I guess I would just observe that there really are no viable Democratic candidates who are "far to the left." None of them is advocating public ownership of the means of production. Even the most "leftist" proposals out there - the various Medicare for All concepts - are well short of, for instance, the UK's National Health Service.... and the UK isn't exactly a Communist paradise.
The "leftist" or "progressive" policies that have peoples' teeth on edge?
- Medicare For All - some form of federally administered health insurance, similar to Medicare, but open to the entire population - either in place of current employer-provided health insurance, or as an adjunct for people without that coverage. This (obviously) threatens the health insurance industry, which employs a lot of people. Now, many people would be needed to administer MfA - but undoubtedly fewer than are now employed, at financial firms (Aetna, Cigna, etc.), or in medical practices dealing with the myriad bureaucratic requirements of our current system. So...we would get a less expensive health care insurance system overall (yes, Medicare IS less expensive than the private sector, when one factors in age-related cost differences), with much less hassle for consumers (I've lived under both systems now - Medicare IS less of a hassle), at the cost of some middle-man employment in the private insurance industry.
Side comment on the health insurance industry: A principal reason that Americans pay more (far more, in most cases) for decent, but not particularly outstanding healthcare, than most other western societies is that we have a very large number of people in the "industry" - insurance company employees, medical office personnel whose function is to navigate insurance company rules, etc. - who earn nice salaries, but don't actually provide health care to anybody. Single payer systems reduce this overhead, potentially significantly. We're effectively providing "welfare" for lots and lots of financial industry employees (and ancillary people in medical offices) by maintaining a system with lots of complex, but unnecessary administrative overhead.
Regulation of the financial sector. This is the one that has Wall Street types sweating over Elizabeth Warren. Warren would pursue re-regulation of the financial sector that would, if she succeeded, look something like the structure that existed in the 1980s, before Glass-Steagall was rescinded. Commercial banking and investment banking would once again be separated, by law, which would mean that if investment banks chose to take risks that put them at risk of bankruptcy, the commercial banking sector would be largely unimpacted - and the investment banks could just be allowed to fail, with their stockholders taking the hit... instead of being bailed out by the federal government, because they are "too big to fail," which is really about protecting the commercial banking sector (your bank accounts and mine, our mortgages, etc.). Many of us believe that abandoning Glass-Steagall was a really bad idea, that what happened in 2008 is clear evidence of that, and that what happened in 2008 looks very like it may happen again in the not-too-distant future. Do we really_need_, or want periodic financial crises and collapses, as the cost of allowing investment bankers to take big risks with other peoples' money, to enhance their profits? Or do we want to protect the financial system, at the cost of constraining gambling (and potential large profits) in the commercial banking sector? Which of these approaches is "radical"? Which is "conservative"?

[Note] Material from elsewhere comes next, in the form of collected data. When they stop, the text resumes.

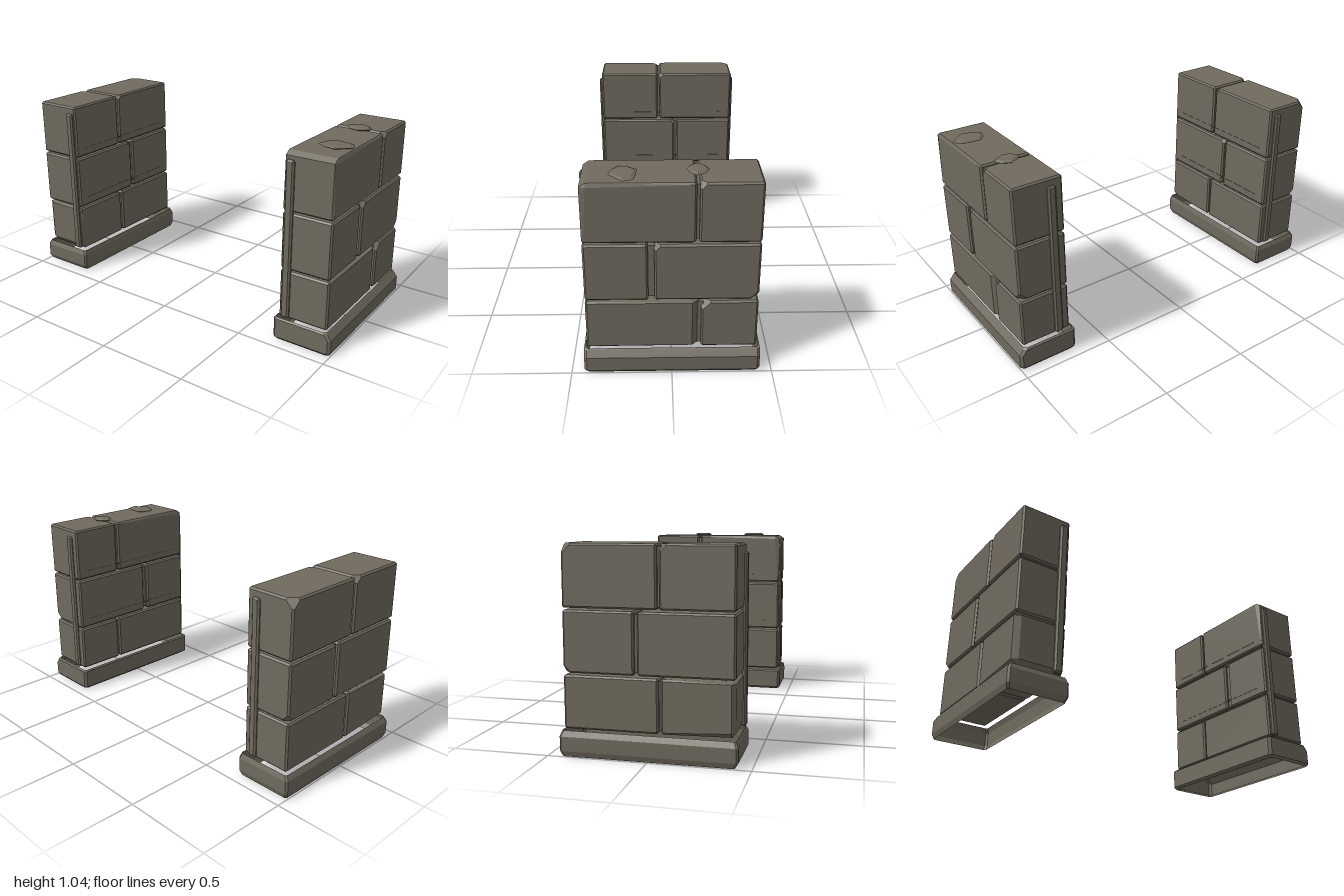
import * as THREE from 'three';
import { ConvexGeometry } from 'three/addons/geometries/ConvexGeometry.js';

const stone = new THREE.MeshStandardMaterial({ color: 0x706a5e });
stone.name = 'stone';
const thinStone = new THREE.MeshStandardMaterial({ color: 0x706a5e, side: THREE.DoubleSide });
thinStone.name = 'thin stone';

const BEVEL = 0.009;

function add(group, name, geometry, material = stone) {
  const mesh = new THREE.Mesh(geometry, material);
  mesh.name = name;
  group.add(mesh);
  return mesh;
}

// Bevelled block between two corners. "cuts" maps a corner such as '+-+' to
// a chip size, or to [x, y, z] insets for a wider edge bevel.
function block([x0, y0, z0], [x1, y1, z1], cuts = {}) {
  const pts = [];
  const b = BEVEL;
  for (const sx of [-1, 1]) for (const sy of [-1, 1]) for (const sz of [-1, 1]) {
    const key = [sx, sy, sz].map((s) => (s > 0 ? '+' : '-')).join('');
    const cut = cuts[key] ?? b;
    let insets;
    if (Array.isArray(cut)) {
      const [i, j, k] = cut;
      insets = [[0, j, k], [i, 0, k], [i, j, 0]];
    } else if (cut > b) {
      insets = [[0, b, cut], [0, cut, b], [b, 0, cut], [cut, 0, b], [b, cut, 0], [cut, b, 0]];
    } else {
      insets = [[0, b, b], [b, 0, b], [b, b, 0]];
    }
    for (const [i, j, k] of insets) {
      pts.push(new THREE.Vector3(
        (sx > 0 ? x1 : x0) - sx * i, (sy > 0 ? y1 : y0) - sy * j, (sz > 0 ? z1 : z0) - sz * k));
    }
  }
  return new ConvexGeometry(pts);
}

// Open plinth shell: stacked rectangular outlines with clipped corners.
// Each level is [y, x0, x1, z0, z1].
function plinthShell(levels, c = 0.01) {
  const pos = [];
  const rings = levels.map(([y, x0, x1, z0, z1]) => [
    [x0 + c, y, z1], [x1 - c, y, z1], [x1, y, z1 - c], [x1, y, z0 + c],
    [x1 - c, y, z0], [x0 + c, y, z0], [x0, y, z0 + c], [x0, y, z1 - c]]);
  for (let l = 0; l < rings.length - 1; l++) {
    for (let i = 0; i < 8; i++) {
      const j = (i + 1) % 8;
      const a = rings[l][i], b = rings[l][j], d = rings[l + 1][i], e = rings[l + 1][j];
      pos.push(...a, ...b, ...e, ...a, ...e, ...d);
    }
  }
  const g = new THREE.BufferGeometry();
  g.setAttribute('position', new THREE.Float32BufferAttribute(pos, 3));
  g.computeVertexNormals();
  return g;
}

// Thin ragged flake lying on the top stones
function flake(rx, rz, radii) {
  const n = radii.length;
  const pts = [];
  radii.forEach((r, i) => {
    const a = (i / n) * Math.PI * 2;
    const x = Math.cos(a) * rx * r, z = Math.sin(a) * rz * r;
    pts.push(new THREE.Vector3(x, 0.006, z), new THREE.Vector3(x * 0.75, 0.014, z * 0.75),
      new THREE.Vector3(x * 0.7, -0.004, z * 0.7));
  });
  return new ConvexGeometry(pts);
}

const ROWS = [[0.135, 0.4], [0.41, 0.714], [0.724, 1.03]];
const HALF = 0.42;

// One pillar: three courses of two stones, joint fillers and mortar strips
function pillar(name, x0, x1, joints, cuts, strips) {
  const g = new THREE.Group();
  g.name = name;
  ROWS.forEach(([y0, y1], r) => {
    const [back, front] = joints[r];
    add(g, 'frontStone' + (r + 1), block([x0, y0, front], [x1, y1, HALF], cuts[r].front));
    add(g, 'backStone' + (r + 1), block([x0, y0, -HALF], [x1, y1, back], cuts[r].back));
    const filler = add(g, 'jointFiller' + (r + 1),
      new THREE.BoxGeometry(x1 - x0 - 0.04, y1 - y0 - 0.025, front - back + 0.02));
    filler.position.set((x0 + x1) / 2, (y0 + y1) / 2, (front + back) / 2);
  });
  // vertical mortar strips on both ends
  strips.forEach(([x, z], i) => {
    add(g, i ? 'backStrip' : 'frontStrip',
      block([x - 0.023, 0.14, z - 0.015], [x + 0.023, 0.99, z + 0.015]));
  });
  // fine mortar lines on the inner face
  const inner = x0 > 0 ? x0 : x1;
  for (const y of [0.46, 0.77]) {
    const line = add(g, 'mortarLine', new THREE.BoxGeometry(0.004, 0.006, 0.7));
    line.position.set(inner, y, 0);
  }
  return g;
}

export function createModel() {
  const model = new THREE.Group();
  model.name = 'stonePillars';
  const b = BEVEL;

  const left = pillar('leftPillar', 0.695, 0.97,
    [[-0.143, -0.135], [0.083, 0.113], [-0.127, -0.113]],
    [
      { front: { '+--': [0.035, b, 0.035], '++-': [0.035, b, 0.035] }, back: { '+++': 0.045 } },
      { front: {}, back: { '+--': 0.04, '+++': 0.03 } },
      {
        front: { '-++': [b, 0.02, 0.03], '+++': [b, 0.02, 0.03] },
        back: { '+++': 0.03 },
      },
    ],
    [[0.733, 0.421], [0.76, -0.419]]);
  model.add(left);

  const right = pillar('rightPillar', -0.975, -0.7,
    [[0.052, 0.064], [-0.066, -0.05], [0.047, 0.059]],
    [
      { front: { '--+': [0.03, 0.025, 0.02], '-++': [0.03, b, 0.02], '+-+': [b, 0.025, 0.02] }, back: {} },
      { front: { '++-': 0.025 }, back: { '---': 0.035 } },
      { front: { '-+-': 0.035 }, back: { '-+-': 0.045, '+++': 0.025 } },
    ],
    [[-0.737, 0.421], [-0.757, -0.419]]);
  model.add(right);

  // open plinths around the feet
  add(left, 'leftPlinth', plinthShell([
    [0, 0.685, 0.99, -0.43, 0.425], [0.014, 0.67, 1.0, -0.44, 0.437],
    [0.09, 0.67, 1.0, -0.44, 0.437], [0.12, 0.67, 0.977, -0.44, 0.437],
    [0.128, 0.68, 0.97, -0.43, 0.428]], 0.014), thinStone);
  add(right, 'rightPlinth', plinthShell([
    [0, -0.99, -0.685, -0.43, 0.42], [0.028, -1.0, -0.675, -0.44, 0.437],
    [0.1, -1.0, -0.675, -0.44, 0.437], [0.128, -0.985, -0.685, -0.43, 0.425]]), thinStone);

  // flakes on top of the left pillar
  const f1 = add(left, 'topFlakeFront', flake(0.092, 0.075, [1, 0.75, 0.95, 0.9, 1, 0.85, 0.95, 0.8, 1]));
  f1.position.set(0.87, 1.031, 0.222);
  const f2 = add(left, 'topFlakeBack', flake(0.072, 0.056, [1, 0.85, 0.95, 0.9, 1, 0.85, 1, 0.9]));
  f2.position.set(0.83, 1.031, -0.122);

  return model;
}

The "Green New Deal." This threatens the coal and oil industries, predominantly. On the other hand, if we screw around incrementally regarding a national move away from fossil fuels, and don't make a strong commitment to stop emitting CO2 as quickly as possible... well, I'm of the opinion that the implications of that are pretty clear. It's been years since we debated climate change on philliesphans, and I know that some were skeptical of the seriousness of the problem then. Several years later, we have more evidence - and essentially ALL of that additional evidence is on one side of the debate. If we kick this can down the road, we will not be able to deal with the consequences, as a society. In my view, when knowledgeable scientists characterize this challenge as "existential," they're not exaggerating. So again, is it "radical" to undertake a major effort here? Is it "conservative" to stick our heads in the sand?